with James Runciman.
fy, this fact is sufficient to condemn them unread. For of all fools the most incorrigible is surely the conventional critic who judges literary wares not by their intrinsic merit or demerit, but by the periodical in which they first saw the light. The same author may write in the same day two articles, putting his best work and thought into each, but if he sends one to The Saturday Review and the other to The Family Herald, those who relish and admire his writing in-the former would regard it as little less than a betise to suggest that the companion article in The Family Herald could be anything but miserable commonplace, which no one with any reputation to lose in “literary circles” would venture to read. The same arrogance of ignorance is observable in the supercilious way in which many men speak of the articles appearing in other penny miscellanies of popular literature.
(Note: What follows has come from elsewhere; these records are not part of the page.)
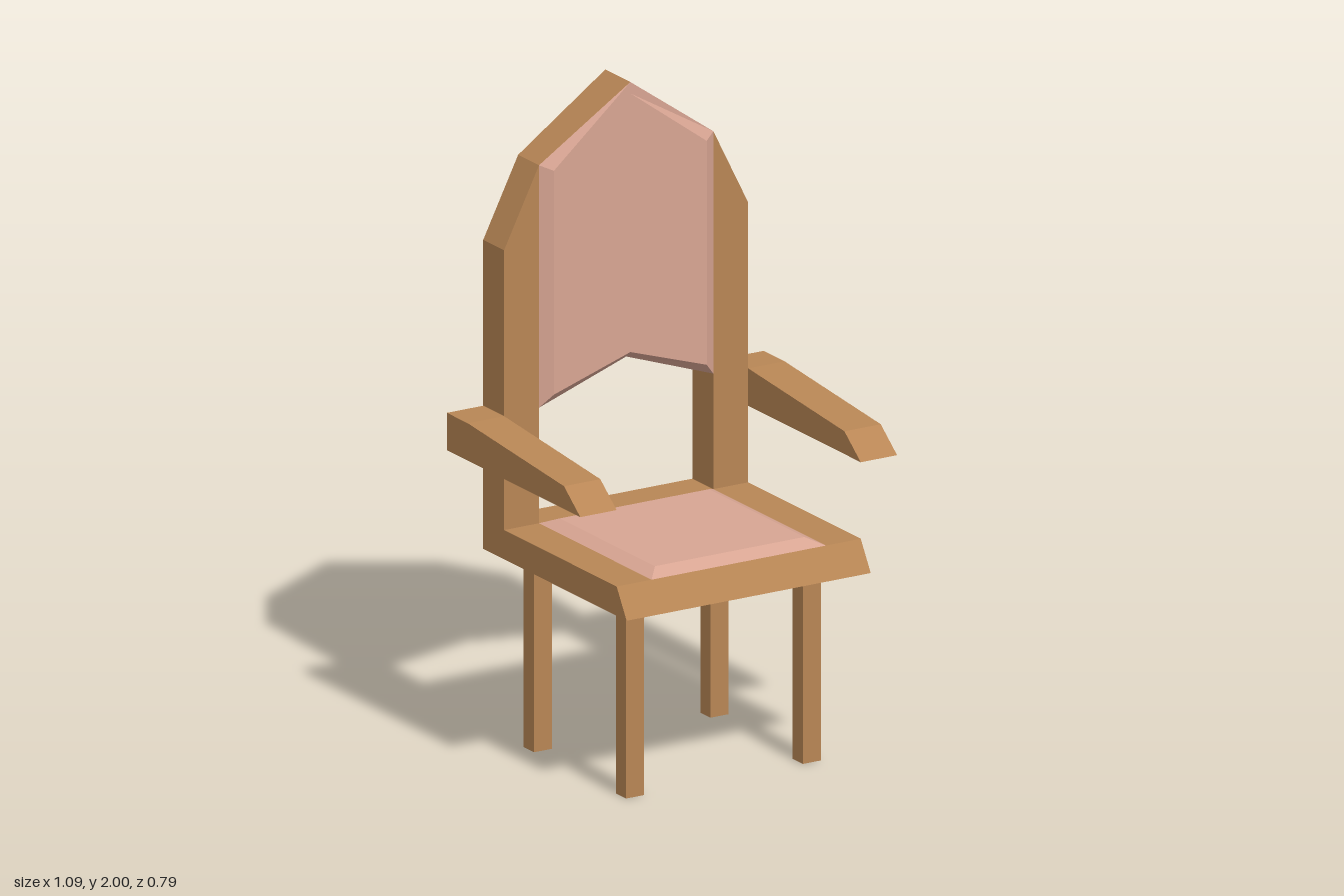
import * as THREE from 'three';

const wood = new THREE.MeshStandardMaterial({ color: 0xb88655 });
wood.name = 'wood';
const fabric = new THREE.MeshStandardMaterial({ color: 0xd8a593 });
fabric.name = 'pink fabric';

const toShape = (pts) => new THREE.Shape(pts.map(([x, y]) => new THREE.Vector2(x, y)));

// Extrude an outline straight along z, centred on z = 0
function slab(pts, depth) {
  const g = new THREE.ExtrudeGeometry(toShape(pts), { depth, bevelEnabled: false });
  return g.translate(0, 0, -depth / 2);
}

// Extrude a side profile of [z, y] points across x
const sideSlab = (pts, width) => slab(pts, width).rotateY(-Math.PI / 2);

function fromTriangles(tris) {
  const g = new THREE.BufferGeometry();
  g.setAttribute('position', new THREE.Float32BufferAttribute(tris.flat(2), 3));
  g.computeVertexNormals();
  return g;
}

// Padded panel: a sloping rim from the outer loop to the inner loop, then a flat face
function cushion(outer, inner) {
  const tris = [];
  outer.forEach((a, i) => {
    const j = (i + 1) % outer.length;
    tris.push([a, outer[j], inner[j]], [a, inner[j], inner[i]]);
  });
  const flat = inner.map(([x, y]) => new THREE.Vector2(x, y));
  THREE.ShapeUtils.triangulateShape(flat, []).forEach((f) => tris.push(f.map((k) => inner[k])));
  return fromTriangles(tris);
}

export function createModel() {
  const model = new THREE.Group();
  const add = (name, geometry, material, x = 0, y = 0, z = 0) => {
    const mesh = new THREE.Mesh(geometry, material);
    mesh.name = name;
    mesh.position.set(x, y, z);
    model.add(mesh);
    return mesh;
  };

  // Seat with a sloping front edge
  add('seat', sideSlab([[-0.395, 0.6], [0.395, 0.6], [0.34, 0.69], [-0.395, 0.69]], 0.84), wood);

  // Back: two posts joined by a pointed panel
  const back = [
    [-0.42, 0.69], [-0.3, 0.69], [-0.3, 1.045], [0, 1.15], [0.3, 1.045], [0.3, 0.69],
    [0.42, 0.69], [0.42, 1.55], [0.3, 1.79], [0, 2], [-0.3, 1.79], [-0.42, 1.55],
  ];
  add('back', slab(back, 0.115), wood, 0, 0, -0.3375);

  // Top edge of the back tapers forward to the peak
  const peak = [0, 2, -0.257], peakBack = [0, 2, -0.28];
  add('peakEdge', fromTriangles([
    [[0.3, 1.79, -0.28], peakBack, peak],
    [[-0.3, 1.79, -0.28], peak, peakBack],
  ]), wood);

  // Back cushion
  const b = -0.28, f = -0.257;
  add('backCushion', cushion(
    [[-0.3, 1.045, b], [0, 1.15, b], [0.3, 1.045, b], [0.3, 1.79, b], peak, [-0.3, 1.79, b]],
    [[-0.263, 1.085, f], [0, 1.17, f], [0.263, 1.085, f], [0.263, 1.773, f], [0, 1.965, f], [-0.263, 1.773, f]],
  ), fabric);

  // Seat cushion, modelled upright and laid flat
  add('seatCushion', cushion(
    [[-0.3, -0.34, 0.69], [0.3, -0.34, 0.69], [0.3, 0.28, 0.69], [-0.3, 0.28, 0.69]],
    [[-0.257, -0.29, 0.71], [0.257, -0.29, 0.71], [0.257, 0.235, 0.71], [-0.257, 0.235, 0.71]],
  ).rotateX(-Math.PI / 2), fabric);

  // Armrests and legs, mirrored
  const arm = [[-0.395, 0.925], [0.34, 0.925], [0.25, 0.995], [-0.28, 1.04], [-0.395, 1.04]];
  for (const [side, s] of [['left', 1], ['right', -1]]) {
    add(side + 'Armrest', sideSlab(arm, 0.125), wood, s * 0.4825);
    for (const [end, z] of [['Front', 0.228], ['Back', -0.28]]) {
      add(side + end + 'Leg', new THREE.BoxGeometry(0.062, 0.6, 0.056), wood, s * 0.304, 0.3, z);
    }
  }
  return model;
}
They richly deserve the punishment which Mr. Runciman reminds us Sir Walter Scott inflicted upon so